This is bad, and it is not going to get better anytime soon. State budgets are getting cut, companies are foregoing any big capital outlays, banks won’t lend you a dime, and vendors are dubious about extending credit. This time around it’s not just the struggling companies that are going to go down - some solid decent companies are going down too.

In the midst of all of this you still have a company to run, one that you would like to see still standing when all this passes in three to five years.

What to do in the short and medium term to weather this perfect storm of finance?

First, manage what is in your control. You can’t change the stock market. Banks (those still standing) are over-cautious. Easy credit is no more. You want a loan? Good luck!  Ask your vendors to extend you more credit? No way! But you can manage your costs.  Look at your top 10 biggest expenditures every month: Payroll? Material? Trucks? The warehouse? Make a list and start trimming.

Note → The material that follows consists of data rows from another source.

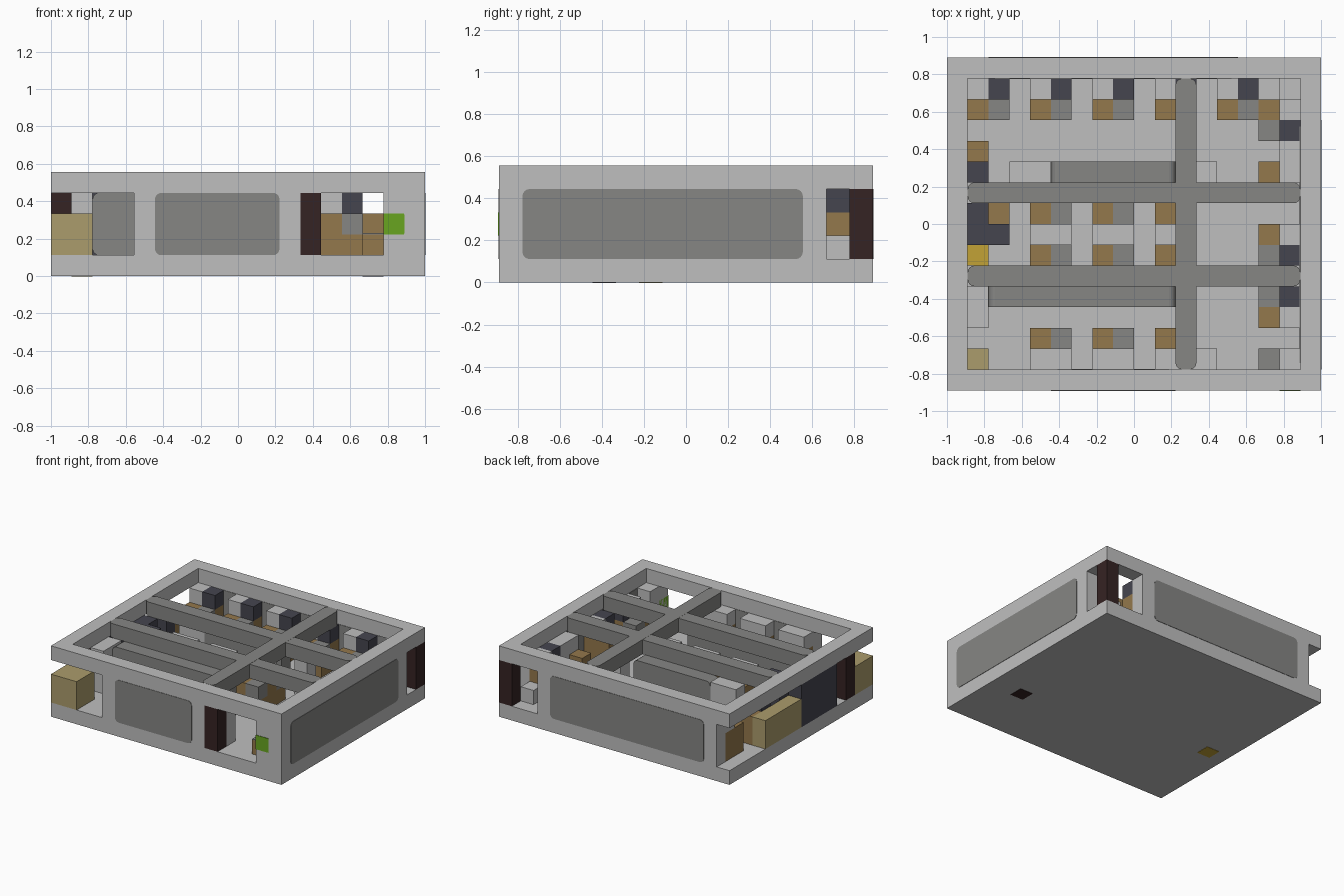
import bpy, bmesh
from mathutils import Vector

if "Cube" in bpy.data.objects:
    bpy.data.objects.remove(bpy.data.objects["Cube"])

U = 1 / 9  # one building block


def srgb(h):
    vals = [int(h[i:i + 2], 16) / 255 for i in (0, 2, 4)]
    return [v / 12.92 if v < 0.04 else ((v + 0.055) / 1.055) ** 2.4 for v in vals] + [1]


def material(name, h):
    m = bpy.data.materials.new(name)
    m.use_nodes = True
    m.diffuse_color = srgb(h)
    m.node_tree.nodes["Principled BSDF"].inputs["Base Color"].default_value = srgb(h)
    return m


LIGHT = material("light grey", "bfbfbf")
GREY = material("mid grey", "868684")
BROWN = material("wood brown", "94784c")
SLATE = material("dark slate", "45454f")
TAN = material("tan", "ab9c6c")
YELLOW = material("ochre yellow", "c2a236")
GREEN = material("green", "68a520")
DOOR = material("dark brown", "352323")


def block(name, mat, lo, hi, axis=None, grow=0.0, radius=0.035):
    """Box from block index lo up to hi; edges along axis are rounded."""
    off = Vector((-9, -8, 0))
    a, b = (Vector(lo) + off) * U, (Vector(hi) + off) * U
    if axis is not None:
        a[axis] -= grow
        b[axis] += grow
    bm = bmesh.new()
    bmesh.ops.create_cube(bm, size=1)
    for v in bm.verts:
        v.co = (a + b) / 2 + Vector(v.co[i] * (b[i] - a[i]) for i in range(3))
    if axis is not None:
        edges = [e for e in bm.edges
                 if abs((e.verts[0].co - e.verts[1].co)[axis]) > 1e-5]
        bmesh.ops.bevel(bm, geom=edges, offset=radius, segments=4,
                        profile=0.5, affect='EDGES')
    me = bpy.data.meshes.new(name)
    bm.to_mesh(me)
    bm.free()
    me.materials.append(mat)
    ob = bpy.data.objects.new(name, me)
    bpy.context.collection.objects.link(ob)
    return ob


def cell(name, mat, i, j, k0, k1, w=1, d=1):
    return block(name, mat, (i, j, k0), (i + w, j + d, k1))


# Floor and roof ring
block("floor", LIGHT, (0, 0, 0), (18, 16, 1))
block("roof_front", LIGHT, (0, 0, 4), (18, 1, 5))
block("roof_back", LIGHT, (0, 15, 4), (18, 16, 5))
block("roof_left_of_plan", LIGHT, (0, 1, 4), (1, 15, 5))
block("roof_right_of_plan", LIGHT, (17, 1, 4), (18, 15, 5))

# Outer walls with rounded window panels
block("front_wall", LIGHT, (4, 0, 1), (12, 1, 4))
block("front_corner_wall", LIGHT, (16, 0, 1), (18, 1, 4))
block("back_wall", LIGHT, (1, 15, 1), (15, 16, 4))
block("side_wall", LIGHT, (17, 1, 1), (18, 14, 4))
block("front_window", GREY, (5, 0, 1), (11, 1, 4), 1, 0.003)
block("back_window", GREY, (2, 15, 1), (14, 16, 4), 1, 0.003)
block("side_window", GREY, (17, 1, 1), (18, 13, 4), 0, 0.003)

# Roof beams
block("long_beam", GREY, (11, 1, 4), (12, 15, 5), 2, 0.001)
for j in (5, 9):
    block("cross_beam", GREY, (1, j, 4), (17, j + 1, 5), 2)

# Inner partitions
block("front_partition", GREY, (2, 4, 1), (11, 5, 4), 1)
block("rear_partition", GREY, (5, 10, 1), (11, 11, 4), 1)

# Doors
for i, j in ((12, 0), (17, 15), (0, 2)):
    cell("door", DOOR, i, j, 1, 4)

# Open side of the building
cell("corner_crate", TAN, 0, 0, 1, 3, 2, 2)
cell("side_counter", TAN, 0, 8, 1, 3, 1, 4)
cell("side_screen", SLATE, 0, 4, 1, 4, 1, 4)
block("green_sign", GREEN, (16, 0, 2), (17, 1, 3), 1, 0.004, 0.004)


def desk(i, j, step, screen):
    """Desk two blocks wide; its front row lies at j, its rear at j + step."""
    cell("desk_side", BROWN, i, j, 1, 3)
    cell("desk_base", BROWN, i + 1, j, 1, 2)
    cell("seat", GREY, i + 1, j, 2, 3)
    if screen:
        cell("desk_rear", BROWN, i, j + step, 1, 3, 2)
        cell("shelf", LIGHT, i, j + step, 3, 4)
        cell("screen", SLATE, i + 1, j + step, 3, 4)


# Back row with screens
for i in (1, 4, 7, 10, 13):
    desk(i, 13, 1, True)
cell("end_desk_side", BROWN, 15, 13, 1, 3)
cell("corner_box", LIGHT, 16, 14, 1, 2)

# Middle and front rows share light cabinets
for i in (4, 7, 10):
    for j in (2, 6, 8):
        desk(i, j, 0, False)
    for j in (1, 7):
        cell("cabinet_base", BROWN, i, j, 1, 3, 2)
        cell("cabinet", LIGHT, i, j, 3, 4, 2)

# Desks along the right side: brown side, grey seat, slate screen
for side, seat in ((13, 12), (7, 6), (3, 4)):
    cell("side_desk", BROWN, 15, side, 1, 3)
    cell("side_desk_base", BROWN, 15, seat, 1, 2)
    cell("side_seat", GREY, 15, seat, 2, 3)
    cell("side_desk_rear", BROWN, 16, min(side, seat), 1, 3, 1, 2)
    cell("side_shelf", LIGHT, 16, side, 3, 4)
    cell("side_screen", SLATE, 16, seat, 3, 4)
cell("lone_desk", BROWN, 15, 10, 1, 3)
cell("lone_cabinet", LIGHT, 16, 10, 1, 4, 1, 2)
cell("front_desk", BROWN, 15, 1, 1, 2)
block("front_desk_top", GREY, (15, 1, 2), (16, 2, 2.06))
cell("front_cabinet", LIGHT, 16, 1, 1, 4)

# Left side furniture
cell("left_desk", BROWN, 1, 11, 1, 3)
cell("left_screen", SLATE, 1, 10, 1, 4)
cell("left_unit", SLATE, 1, 7, 1, 4, 1, 2)
cell("left_unit_end", SLATE, 2, 7, 1, 4)
cell("left_table", BROWN, 2, 8, 1, 3)
block("yellow_post", YELLOW, (1, 6, -0.02), (2, 7, 3))
cell("left_cabinet", LIGHT, 1, 3, 1, 4, 1, 2)

# Loose cabinets and the dark floor plug
cell("rear_cabinet", LIGHT, 3, 10, 1, 4, 2)
cell("rear_post", LIGHT, 12, 10, 1, 4)
cell("front_post", LIGHT, 12, 1, 1, 4)
block("floor_plug", DOOR, (15, 4, -0.02), (16, 5, 0.5))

You don’t have to wield a machete. Small cuts to your major expenses (5%) can make the difference between being solvent and really struggling. If business is down, there is no reason for anyone to be clocking overtime. If you still need to bring down the payroll cost, get creative with the employees you want to keep. Some employees may be enthusiastic about working a 32-hour week for the next three to six months. (Perhaps they have a small child at home or a sick parent.) If there are a few employees who haven’t been performing, there’s no reason to keep them now. Cut back on health care. Most any employee I know would prefer having a job with less health care than no job (and no health care). Oh yeah, dump all the freebies and other bennies - for employees, customers, vendors, whomever. Freebies consume badly needed cash and they aren’t getting you any more loyalty.

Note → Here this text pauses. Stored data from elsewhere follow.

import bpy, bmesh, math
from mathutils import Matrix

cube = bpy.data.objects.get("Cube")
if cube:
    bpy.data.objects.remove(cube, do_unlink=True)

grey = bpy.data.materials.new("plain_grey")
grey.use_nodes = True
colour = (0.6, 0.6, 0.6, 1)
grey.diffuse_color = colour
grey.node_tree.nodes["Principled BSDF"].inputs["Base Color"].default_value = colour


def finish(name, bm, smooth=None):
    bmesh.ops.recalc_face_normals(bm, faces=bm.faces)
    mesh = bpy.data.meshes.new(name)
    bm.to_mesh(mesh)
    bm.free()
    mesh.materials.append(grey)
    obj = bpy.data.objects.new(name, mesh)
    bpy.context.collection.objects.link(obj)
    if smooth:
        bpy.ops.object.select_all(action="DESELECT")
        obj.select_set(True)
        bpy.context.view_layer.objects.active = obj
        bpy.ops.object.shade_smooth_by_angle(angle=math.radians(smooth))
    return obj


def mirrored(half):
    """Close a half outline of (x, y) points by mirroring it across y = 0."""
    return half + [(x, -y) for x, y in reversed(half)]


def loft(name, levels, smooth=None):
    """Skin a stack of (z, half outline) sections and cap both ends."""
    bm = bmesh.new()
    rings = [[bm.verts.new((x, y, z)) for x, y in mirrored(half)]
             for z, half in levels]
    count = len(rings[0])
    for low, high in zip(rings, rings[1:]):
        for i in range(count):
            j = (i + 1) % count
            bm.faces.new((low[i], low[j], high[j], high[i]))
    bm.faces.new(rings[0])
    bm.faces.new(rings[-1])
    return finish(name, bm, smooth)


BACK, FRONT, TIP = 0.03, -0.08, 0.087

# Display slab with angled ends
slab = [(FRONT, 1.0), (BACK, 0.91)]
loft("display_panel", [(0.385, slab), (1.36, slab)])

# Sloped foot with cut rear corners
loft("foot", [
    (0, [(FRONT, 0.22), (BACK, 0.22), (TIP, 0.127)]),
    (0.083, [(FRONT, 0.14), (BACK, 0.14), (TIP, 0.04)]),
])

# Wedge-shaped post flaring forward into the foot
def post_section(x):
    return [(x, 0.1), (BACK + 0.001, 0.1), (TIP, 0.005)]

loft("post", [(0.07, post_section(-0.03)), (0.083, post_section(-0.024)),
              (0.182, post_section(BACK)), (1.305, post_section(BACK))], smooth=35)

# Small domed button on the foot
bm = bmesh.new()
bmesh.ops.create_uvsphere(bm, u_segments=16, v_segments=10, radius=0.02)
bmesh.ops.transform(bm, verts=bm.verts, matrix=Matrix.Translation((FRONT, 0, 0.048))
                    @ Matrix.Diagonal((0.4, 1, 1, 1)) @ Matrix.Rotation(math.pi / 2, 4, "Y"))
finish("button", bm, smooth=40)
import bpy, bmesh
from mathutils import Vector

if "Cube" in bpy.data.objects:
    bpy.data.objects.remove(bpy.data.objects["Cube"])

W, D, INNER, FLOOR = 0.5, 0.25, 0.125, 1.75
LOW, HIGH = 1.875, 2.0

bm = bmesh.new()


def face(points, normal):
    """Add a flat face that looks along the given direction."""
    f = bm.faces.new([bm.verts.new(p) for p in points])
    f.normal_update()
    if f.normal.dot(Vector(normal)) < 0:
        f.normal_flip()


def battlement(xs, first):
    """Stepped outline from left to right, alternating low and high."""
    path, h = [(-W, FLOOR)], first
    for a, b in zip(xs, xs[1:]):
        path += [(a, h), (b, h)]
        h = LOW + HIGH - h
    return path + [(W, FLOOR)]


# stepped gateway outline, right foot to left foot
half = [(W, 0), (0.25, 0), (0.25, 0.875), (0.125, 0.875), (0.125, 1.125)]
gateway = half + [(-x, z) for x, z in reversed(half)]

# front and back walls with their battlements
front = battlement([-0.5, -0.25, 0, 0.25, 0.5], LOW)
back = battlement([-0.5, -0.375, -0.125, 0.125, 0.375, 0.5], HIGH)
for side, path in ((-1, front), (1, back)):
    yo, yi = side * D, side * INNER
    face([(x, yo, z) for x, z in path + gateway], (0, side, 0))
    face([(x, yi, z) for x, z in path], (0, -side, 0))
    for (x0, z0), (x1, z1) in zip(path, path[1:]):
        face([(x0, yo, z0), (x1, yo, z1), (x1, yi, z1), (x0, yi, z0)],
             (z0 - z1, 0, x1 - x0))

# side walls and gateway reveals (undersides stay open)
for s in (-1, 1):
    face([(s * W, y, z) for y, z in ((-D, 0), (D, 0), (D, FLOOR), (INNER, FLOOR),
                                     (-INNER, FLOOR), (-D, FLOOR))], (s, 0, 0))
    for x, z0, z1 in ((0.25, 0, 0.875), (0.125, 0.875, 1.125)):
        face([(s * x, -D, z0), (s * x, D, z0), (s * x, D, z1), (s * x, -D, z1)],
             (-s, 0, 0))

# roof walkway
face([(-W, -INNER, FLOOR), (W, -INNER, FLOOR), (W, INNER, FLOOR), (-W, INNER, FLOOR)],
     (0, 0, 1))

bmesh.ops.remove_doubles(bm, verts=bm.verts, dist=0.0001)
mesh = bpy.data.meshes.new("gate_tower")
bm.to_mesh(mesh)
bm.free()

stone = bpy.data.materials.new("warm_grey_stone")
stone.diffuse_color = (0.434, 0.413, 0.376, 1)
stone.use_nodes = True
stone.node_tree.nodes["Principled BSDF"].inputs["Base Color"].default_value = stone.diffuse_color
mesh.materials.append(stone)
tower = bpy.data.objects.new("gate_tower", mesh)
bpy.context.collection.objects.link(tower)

It is time to consider repairing trucks rather than replacing them. Step up the maintenance program so your trucks will last a little longer. Regular tune-ups and weekly checks of the tire pressure will save on gas. Implementing rules like “no idling” at a client’s site will help too. Set up a challenge to your drivers: Each week the one who used the least amount of gas gets some reward.

Now is the time to get very close to your favorite vendors. Pay them on time. Work with them such that you are not an expensive, time-consuming, late-paying customer. If you can help them save money (scheduled deliveries, on-time payment, etc.), they can pass a little of that savings on to you.

It seems hard to imagine how you are going to save money on the warehouse. Start by using less of it. Shut off those parts of the warehouse that are infrequently used. Why heat or light an area that no one goes into? Rent out that excess space if possible. Now that’s a total cash win. (Save money AND make money.)

Look at your existing inventory. When business was booming it seemed OK to keep lots of material on hand. Now you can cut your stocking amounts by 10% across the board.  You will get a one-time bump in cash and you will have a larger section of the warehouse you can shut down.

We’ve all heard the expression, “Cash is King.” It’s much more than a snappy phrase. In times like this, you don’t want to be caught inventory- or warehouse-rich and cash-poor.  You can’t pay your employees in valves or pay the rent in pipe. Cutting costs results in cash going directly to the bottom line - and right now it is ALL about the Benjamins.